Westmoreland: Questionable Legacy

There are moments when I have to really try to set aside everything I know and everything I believe to truly understand the significance of a life. For the last few hours I've been wondering a lot about men, who in trying times, are not a success, but neither a failure.

General William Westmoreland died today at the age of 91.

Westmoreland was appointed the head of the military advisory mission to Vietnam in 1964 by President Lyndon B. Johnson, he served as Commander of MACV (Military Assistance Command, Vietnam) until 1968 commanding U.S. combat forces in Vietnam and later became chief of staff of the Army.

I wish for the sake of appearing less nerdy, I didn't understand so well the outcomes of the war America could not win.

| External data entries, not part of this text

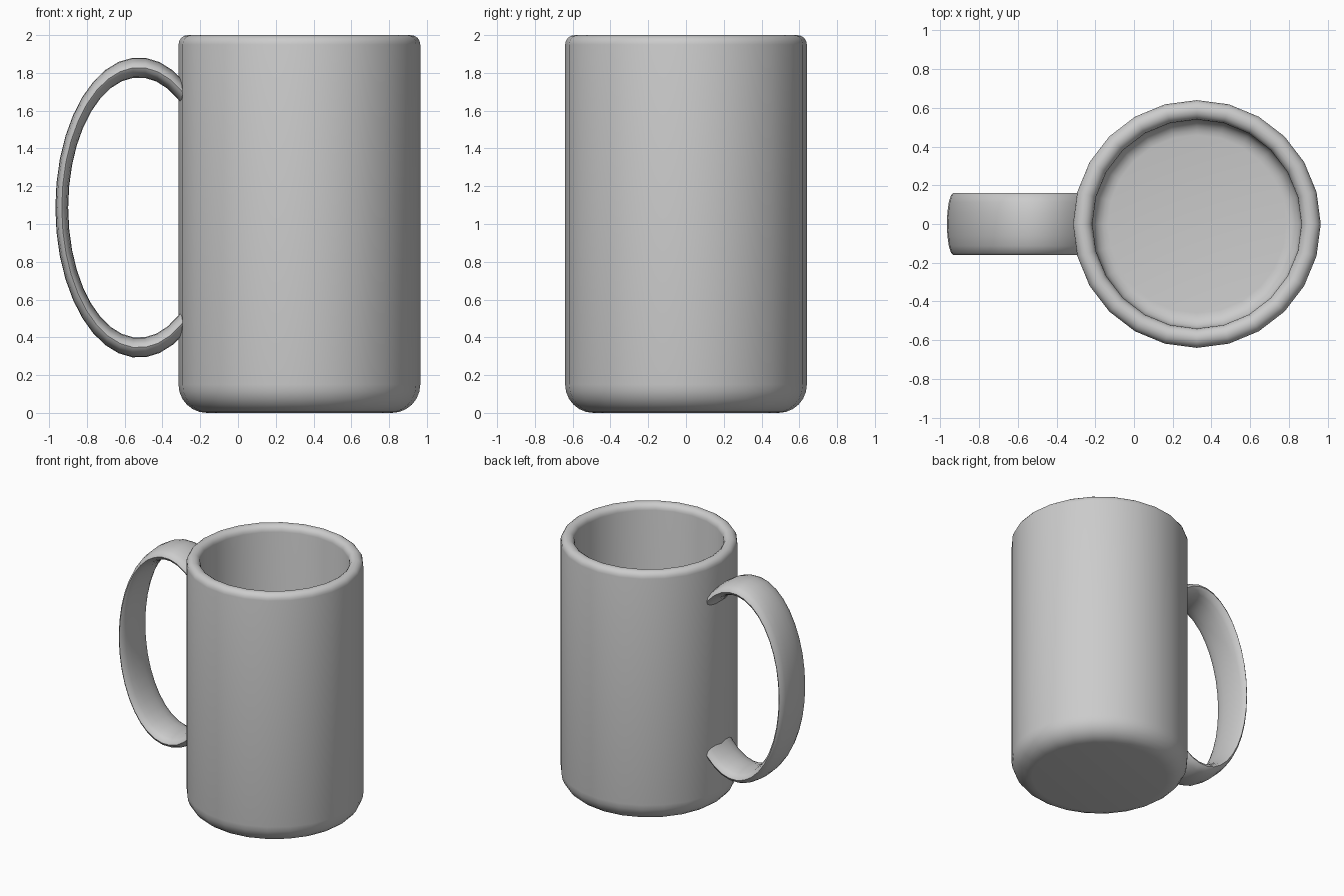
import bpy, bmesh
from math import sin, cos, pi, radians
from mathutils import Vector

if "Cube" in bpy.data.objects:
    bpy.data.objects.remove(bpy.data.objects["Cube"])

glaze = bpy.data.materials.new("grey_glaze")
glaze.use_nodes = True
GREY = (0.6, 0.6, 0.6, 1)
glaze.diffuse_color = GREY
glaze.node_tree.nodes["Principled BSDF"].inputs["Base Color"].default_value = GREY


def skin(name, rings, closed):
    """Bridge rings of points into a surface and cap both ends."""
    bm = bmesh.new()
    loops = [[bm.verts.new(p) for p in ring] for ring in rings]
    for a, b in zip(loops, loops[1:]):
        n = len(a)
        for i in range(n):
            j = (i + 1) % n
            bm.faces.new((a[i], a[j], b[j], b[i]))
    if closed:
        bm.faces.new(loops[0][::-1])
        bm.faces.new(loops[-1])
    bmesh.ops.recalc_face_normals(bm, faces=bm.faces)
    mesh = bpy.data.meshes.new(name)
    bm.to_mesh(mesh)
    bm.free()
    mesh.materials.append(glaze)
    obj = bpy.data.objects.new(name, mesh)
    bpy.context.collection.objects.link(obj)
    bpy.ops.object.select_all(action='DESELECT')
    obj.select_set(True)
    bpy.context.view_layer.objects.active = obj
    bpy.ops.object.shade_smooth_by_angle(angle=radians(40))
    return obj


def arc(r, z, radius, start, end, steps):
    """Profile points (r, z) along a rounded corner, angles in degrees."""
    return [(r + radius * cos(radians(start + (end - start) * i / steps)),
             z + radius * sin(radians(start + (end - start) * i / steps)))
            for i in range(steps + 1)]


# Mug body: outer base corner, rim and inner floor corner, lathed
SIDES, CENTRE = 24, 0.325
profile = (arc(0.49, 0.15, 0.15, -90, 0, 6)
           + arc(0.59, 1.95, 0.05, 0, 180, 8)
           + arc(0.46, 0.18, 0.08, 0, -90, 5))
skin("mug_body", [[(CENTRE + r * cos(2 * pi * i / SIDES), r * sin(2 * pi * i / SIDES), z)
                   for i in range(SIDES)] for r, z in profile], True)

# Handle: flat oval section swept along an upright ellipse, ends buried in the wall
STEPS, SECTION, END = 28, 16, radians(47)
rings = []
for k in range(STEPS + 1):
    t = END + (2 * pi - 2 * END) * k / STEPS
    ring = []
    for s in range(SECTION):
        u = 2 * pi * s / SECTION
        ring.append(Vector((-0.525 + (0.408 + 0.034 * cos(u)) * cos(t),
                            0.16 * sin(u),
                            1.087 + (0.742 + 0.053 * cos(u)) * sin(t))))
    rings.append(ring)
skin("handle", rings, True)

I wish the Vietnam War was more foreign to me and I understood less the costs and the casualities (both those who died in Vietnam, and those who lived to come home). But I understand fully that there are lessons and costs that we have only now started to see. There are men and women whose entire outlooks have changed, politicians who have changed ideologies, and kids, close to my own age, who will never serve their country for fear of what may become of them.

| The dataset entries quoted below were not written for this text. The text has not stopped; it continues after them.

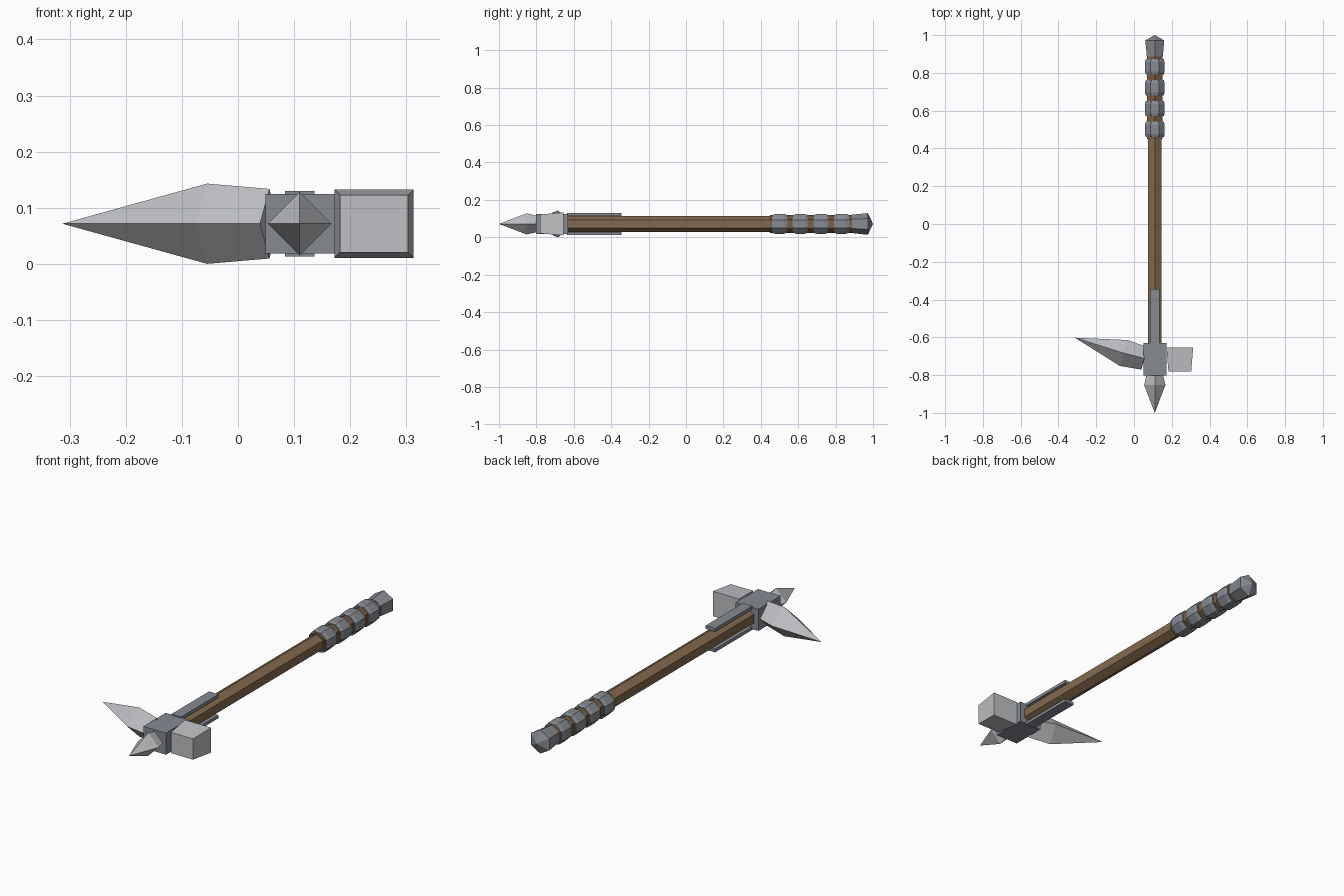
import bpy, bmesh, math
from mathutils import Vector

if "Cube" in bpy.data.objects:
    bpy.data.objects.remove(bpy.data.objects["Cube"])

CX, CZ = 0.11, 0.0715   # shaft axis


def material(name, rgb):
    m = bpy.data.materials.new(name)
    m.diffuse_color = (*rgb, 1)
    m.use_nodes = True
    m.node_tree.nodes["Principled BSDF"].inputs["Base Color"].default_value = m.diffuse_color
    return m


IRON = material("dark_iron", (0.24, 0.26, 0.29))
STEEL = material("bright_steel", (0.52, 0.53, 0.55))
WOOD = material("wood", (0.23, 0.145, 0.075))
LEATHER = material("leather", (0.2, 0.105, 0.055))


def finish(name, bm, mat):
    bmesh.ops.recalc_face_normals(bm, faces=bm.faces[:])
    me = bpy.data.meshes.new(name)
    bm.to_mesh(me)
    bm.free()
    me.materials.append(mat)
    ob = bpy.data.objects.new(name, me)
    bpy.context.collection.objects.link(ob)
    return ob


def loft(name, rings, sides, turn, mat, axis=(0, 1, 0)):
    """Closed n-sided body through rings of (centre, radius); radius 0 is a tip."""
    bm = bmesh.new()
    d = Vector(axis).normalized()
    v = Vector((0, 0, 1))
    u = d.cross(v)
    loops = []
    for c, r in rings:
        n = sides if r else 1
        angs = [turn + math.tau * i / sides for i in range(n)]
        loops.append([bm.verts.new(Vector(c) + r * (math.cos(a) * u + math.sin(a) * v))
                      for a in angs])
    for a, b in zip(loops, loops[1:]):
        for i in range(sides):
            j = (i + 1) % sides
            quad = [a[i % len(a)], a[j % len(a)], b[j % len(b)], b[i % len(b)]]
            bm.faces.new(list(dict.fromkeys(quad)))
    for end in (loops[0], loops[-1]):
        if len(end) > 1:
            bm.faces.new(end)
    return finish(name, bm, mat)


def shaft_part(name, profile, sides, turn, mat):
    return loft(name, [((CX, y, CZ), r) for y, r in profile], sides, turn, mat)


def box(name, lo, hi, mat, front_inset=0.0):
    """Box, optionally narrowing towards -y."""
    bm = bmesh.new()
    bmesh.ops.create_cube(bm, size=1)
    lo, hi = Vector(lo), Vector(hi)
    mid, size = (lo + hi) / 2, hi - lo
    for w in bm.verts:
        front = w.co.y < 0
        for k in range(3):
            half = size[k] / 2 - (front_inset if front and k != 1 else 0)
            w.co[k] = mid[k] + math.copysign(half, w.co[k])
    return finish(name, bm, mat)


HEX = math.pi / 2       # corner at the top
OCT = math.pi / 8       # flat at the top

# Shaft and grip
shaft_part("shaft", [(-0.64, 0.042), (0.46, 0.042)], 6, HEX, WOOD)
shaft_part("grip_wrap", [(0.45, 0.048), (0.90, 0.048)], 6, HEX, LEATHER)
for i in range(4):
    y = 0.501 + 0.1105 * i
    shaft_part(f"grip_band_{i + 1}",
               [(y - 0.041, 0.051), (y - 0.024, 0.057), (y + 0.024, 0.057), (y + 0.041, 0.051)],
               8, OCT, IRON)
shaft_part("pommel", [(0.888, 0.049), (0.972, 0.058), (1.0, 0)], 6, HEX, IRON)

# Head socket and the two straps along the shaft
box("head_block", (0.049, -0.803, CZ - 0.053), (0.172, -0.63, CZ + 0.053), IRON)
for s, name in ((1, "upper_strap"), (-1, "lower_strap")):
    z0, z1 = sorted((CZ + s * 0.043, CZ + s * 0.0585))
    box(name, (0.084, -0.635, z0), (0.136, -0.345, z1), IRON)

# Front spike
shaft_part("front_spike", [(-1.0, 0), (-0.852, 0.0565), (-0.80, 0.044)], 4, 0, STEEL)

# Hammer face block, narrowing to the front
box("hammer", (0.172, -0.78, CZ - 0.061), (0.313, -0.655, CZ + 0.061), STEEL, 0.01)

# Slanted side pick
loft("side_pick",
     [((-0.313, -0.602, CZ), 0), ((-0.055, -0.683, CZ), 0.0715), ((0.056, -0.711, CZ), 0.062)],
     4, 0, STEEL, axis=(0.37, -0.105, 0))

Westmoreland once said: "It's more accurate to say our country did not fulfill its commitment to South Vietnam. By virtue of Vietnam, the U.S. held the line for 10 years and stopped the dominoes from falling." Can we really say we stopped anything? Sure, the dominoes didn't fall, but neither did the Soviet Union for another 20 years. We didn't fulfill our commitment to South Vietnam, we left there turning our backs on everything we went in there believing.

So in his death I've come to realize that the significance of his life is this: He did what most men were unwilling to do. He served this country through thick and thin, torment and triumph, victory and defeat. And for that today this nation lost a patriot. Agree with Vietnam or not, Westmoreland's dedication in the face of defeat was admirable.

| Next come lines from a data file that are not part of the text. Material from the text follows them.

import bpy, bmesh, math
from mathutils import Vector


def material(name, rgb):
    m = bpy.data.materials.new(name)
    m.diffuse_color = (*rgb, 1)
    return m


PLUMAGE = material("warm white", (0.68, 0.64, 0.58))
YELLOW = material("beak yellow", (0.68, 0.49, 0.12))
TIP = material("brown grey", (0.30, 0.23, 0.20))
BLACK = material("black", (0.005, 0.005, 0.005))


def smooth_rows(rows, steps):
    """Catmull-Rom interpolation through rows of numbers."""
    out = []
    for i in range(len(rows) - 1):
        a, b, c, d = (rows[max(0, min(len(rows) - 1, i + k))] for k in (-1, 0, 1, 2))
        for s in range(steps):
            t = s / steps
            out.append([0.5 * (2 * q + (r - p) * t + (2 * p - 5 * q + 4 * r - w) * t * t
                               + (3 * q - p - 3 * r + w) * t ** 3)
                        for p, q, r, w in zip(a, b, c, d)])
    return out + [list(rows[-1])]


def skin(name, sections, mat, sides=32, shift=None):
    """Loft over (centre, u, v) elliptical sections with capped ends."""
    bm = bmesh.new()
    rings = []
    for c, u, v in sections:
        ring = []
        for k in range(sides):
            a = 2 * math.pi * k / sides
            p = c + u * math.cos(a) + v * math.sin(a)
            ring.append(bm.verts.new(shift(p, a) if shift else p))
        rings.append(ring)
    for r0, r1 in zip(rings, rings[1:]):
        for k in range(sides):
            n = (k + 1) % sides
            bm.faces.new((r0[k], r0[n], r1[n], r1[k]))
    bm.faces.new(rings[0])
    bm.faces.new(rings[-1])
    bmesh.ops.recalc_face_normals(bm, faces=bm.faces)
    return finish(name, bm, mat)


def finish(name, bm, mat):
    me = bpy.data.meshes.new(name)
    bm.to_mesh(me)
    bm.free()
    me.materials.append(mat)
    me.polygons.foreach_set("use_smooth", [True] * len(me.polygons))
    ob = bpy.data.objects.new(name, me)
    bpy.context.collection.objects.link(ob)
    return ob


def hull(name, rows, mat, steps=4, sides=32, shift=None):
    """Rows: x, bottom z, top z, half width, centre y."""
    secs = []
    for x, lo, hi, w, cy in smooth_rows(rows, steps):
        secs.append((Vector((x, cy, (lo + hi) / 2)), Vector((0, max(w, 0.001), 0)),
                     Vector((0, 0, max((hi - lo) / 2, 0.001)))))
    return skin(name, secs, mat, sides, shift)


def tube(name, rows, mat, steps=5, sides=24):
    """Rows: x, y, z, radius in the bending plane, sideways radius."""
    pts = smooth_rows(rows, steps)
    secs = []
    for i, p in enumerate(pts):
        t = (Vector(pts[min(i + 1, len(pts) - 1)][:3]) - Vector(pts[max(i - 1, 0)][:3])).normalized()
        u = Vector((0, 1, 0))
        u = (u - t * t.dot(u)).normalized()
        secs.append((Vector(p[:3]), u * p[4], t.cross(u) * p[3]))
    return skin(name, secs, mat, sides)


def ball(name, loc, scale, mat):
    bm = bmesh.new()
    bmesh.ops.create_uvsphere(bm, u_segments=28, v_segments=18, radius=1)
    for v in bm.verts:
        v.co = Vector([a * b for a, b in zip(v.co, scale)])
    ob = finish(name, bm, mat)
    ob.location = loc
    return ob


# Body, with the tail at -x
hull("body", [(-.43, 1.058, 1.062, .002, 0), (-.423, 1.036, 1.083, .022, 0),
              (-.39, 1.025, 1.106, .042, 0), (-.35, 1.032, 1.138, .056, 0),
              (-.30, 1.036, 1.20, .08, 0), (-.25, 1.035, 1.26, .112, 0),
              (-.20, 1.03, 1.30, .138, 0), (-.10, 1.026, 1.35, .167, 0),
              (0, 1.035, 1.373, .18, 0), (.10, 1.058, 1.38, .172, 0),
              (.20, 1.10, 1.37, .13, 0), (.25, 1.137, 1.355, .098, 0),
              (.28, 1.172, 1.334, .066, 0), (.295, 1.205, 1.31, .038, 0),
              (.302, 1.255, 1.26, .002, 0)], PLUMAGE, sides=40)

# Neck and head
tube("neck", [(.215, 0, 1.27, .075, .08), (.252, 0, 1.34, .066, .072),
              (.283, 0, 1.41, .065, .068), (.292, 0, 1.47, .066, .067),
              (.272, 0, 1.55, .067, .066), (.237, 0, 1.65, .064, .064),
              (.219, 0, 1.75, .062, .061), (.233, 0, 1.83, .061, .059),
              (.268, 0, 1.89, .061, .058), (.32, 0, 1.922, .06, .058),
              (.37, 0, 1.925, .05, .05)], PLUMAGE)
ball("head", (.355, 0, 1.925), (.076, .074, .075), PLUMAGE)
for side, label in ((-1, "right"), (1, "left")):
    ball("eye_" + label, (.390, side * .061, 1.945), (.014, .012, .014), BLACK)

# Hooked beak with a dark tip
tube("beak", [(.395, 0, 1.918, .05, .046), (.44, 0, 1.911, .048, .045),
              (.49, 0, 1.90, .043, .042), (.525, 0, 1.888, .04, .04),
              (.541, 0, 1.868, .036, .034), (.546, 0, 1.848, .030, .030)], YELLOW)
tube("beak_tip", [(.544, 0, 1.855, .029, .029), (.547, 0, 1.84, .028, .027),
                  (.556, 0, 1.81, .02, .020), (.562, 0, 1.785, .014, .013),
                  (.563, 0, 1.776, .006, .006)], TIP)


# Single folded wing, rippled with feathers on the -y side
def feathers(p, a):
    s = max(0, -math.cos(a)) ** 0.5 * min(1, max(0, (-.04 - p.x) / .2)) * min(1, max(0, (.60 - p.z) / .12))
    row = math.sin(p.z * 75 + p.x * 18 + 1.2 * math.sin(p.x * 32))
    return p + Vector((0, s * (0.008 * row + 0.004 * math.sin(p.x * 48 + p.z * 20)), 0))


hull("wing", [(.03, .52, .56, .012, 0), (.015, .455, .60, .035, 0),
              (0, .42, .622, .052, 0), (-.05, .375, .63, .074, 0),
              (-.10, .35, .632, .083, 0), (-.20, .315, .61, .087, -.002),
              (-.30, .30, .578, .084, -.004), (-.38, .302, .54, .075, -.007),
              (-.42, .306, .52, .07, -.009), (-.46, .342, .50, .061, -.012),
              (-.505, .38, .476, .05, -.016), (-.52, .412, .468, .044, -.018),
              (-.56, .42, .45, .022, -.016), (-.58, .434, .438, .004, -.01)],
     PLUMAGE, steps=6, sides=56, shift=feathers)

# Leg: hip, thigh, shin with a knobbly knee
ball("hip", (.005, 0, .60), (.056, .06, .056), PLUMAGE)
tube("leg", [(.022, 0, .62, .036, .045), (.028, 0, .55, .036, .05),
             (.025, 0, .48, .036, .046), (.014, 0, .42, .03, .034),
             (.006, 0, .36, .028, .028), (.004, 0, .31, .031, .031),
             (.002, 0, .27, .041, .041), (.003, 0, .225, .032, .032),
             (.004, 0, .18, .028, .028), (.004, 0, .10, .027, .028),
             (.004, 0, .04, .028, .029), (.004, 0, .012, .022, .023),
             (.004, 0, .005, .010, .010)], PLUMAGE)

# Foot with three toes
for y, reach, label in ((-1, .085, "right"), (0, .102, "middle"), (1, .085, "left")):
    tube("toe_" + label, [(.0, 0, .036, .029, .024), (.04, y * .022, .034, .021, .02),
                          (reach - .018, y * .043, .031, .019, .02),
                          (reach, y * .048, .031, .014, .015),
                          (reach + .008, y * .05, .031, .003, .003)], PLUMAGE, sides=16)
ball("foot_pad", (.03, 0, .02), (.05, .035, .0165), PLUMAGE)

General William Westmoreland
1914 - 2005


Anonymous said...

Vietnam was a great tragedy, but hey, we came in second place. If there had been a way to gt oil out of palm trees, we'd still be there fueling the money machine. The US could have accomplished the same ends by producing the same war machines and dumping them into the ocean. The economy would have thrived just the same. sorry, he did his best with what he had to work with. Everybody dies eventually. Unfortunately for the 50,000 that didn't have to it's too late. I'm not sure time heals wounds.

Anonymous said...

Tedo, are you or are you not a liberal? This post was almost too conservative for you.

Tara A. Rowe said...

Okay, first of all, someone has to know me pretty well to be calling me Tedo, so I should be assuming by that comment that anonymous must know that I am very much a liberal and doesn't need a clarification there.

Next, Vietnam, as a great American tragedy must have had heroes and villians. Who they are we still don't know. Nixon? Certainly not. Johnson and McNamara, no. Had Kennedy lived (either John or Bobby), maybe, but the truth is the questions far outweigh the answers.

I truly believe John Kerry couldn't win because of his role in Vietnam, I wonder how Clinton ever won, and I wonder if John McCain could ever stand a chance. Vietnam is too closely linked to the big-bad-monster persona in American minds. Americans seem more lenient toward draft dodgers and men like George W. Bush. Right or wrong, it's part of the politics and cultural belief of America.

Westmoreland did what he had to, whether or not we agree with that. My post may have shined a nicer light on the man that I had even wished, because in all honesty of military generals, Westmoreland, in my book, ranks up there with Curtis absolute embarrassment to American dignity.
My aim was merely to recognize that as the Vietnam generation dies, we'll be questioning the war all over again.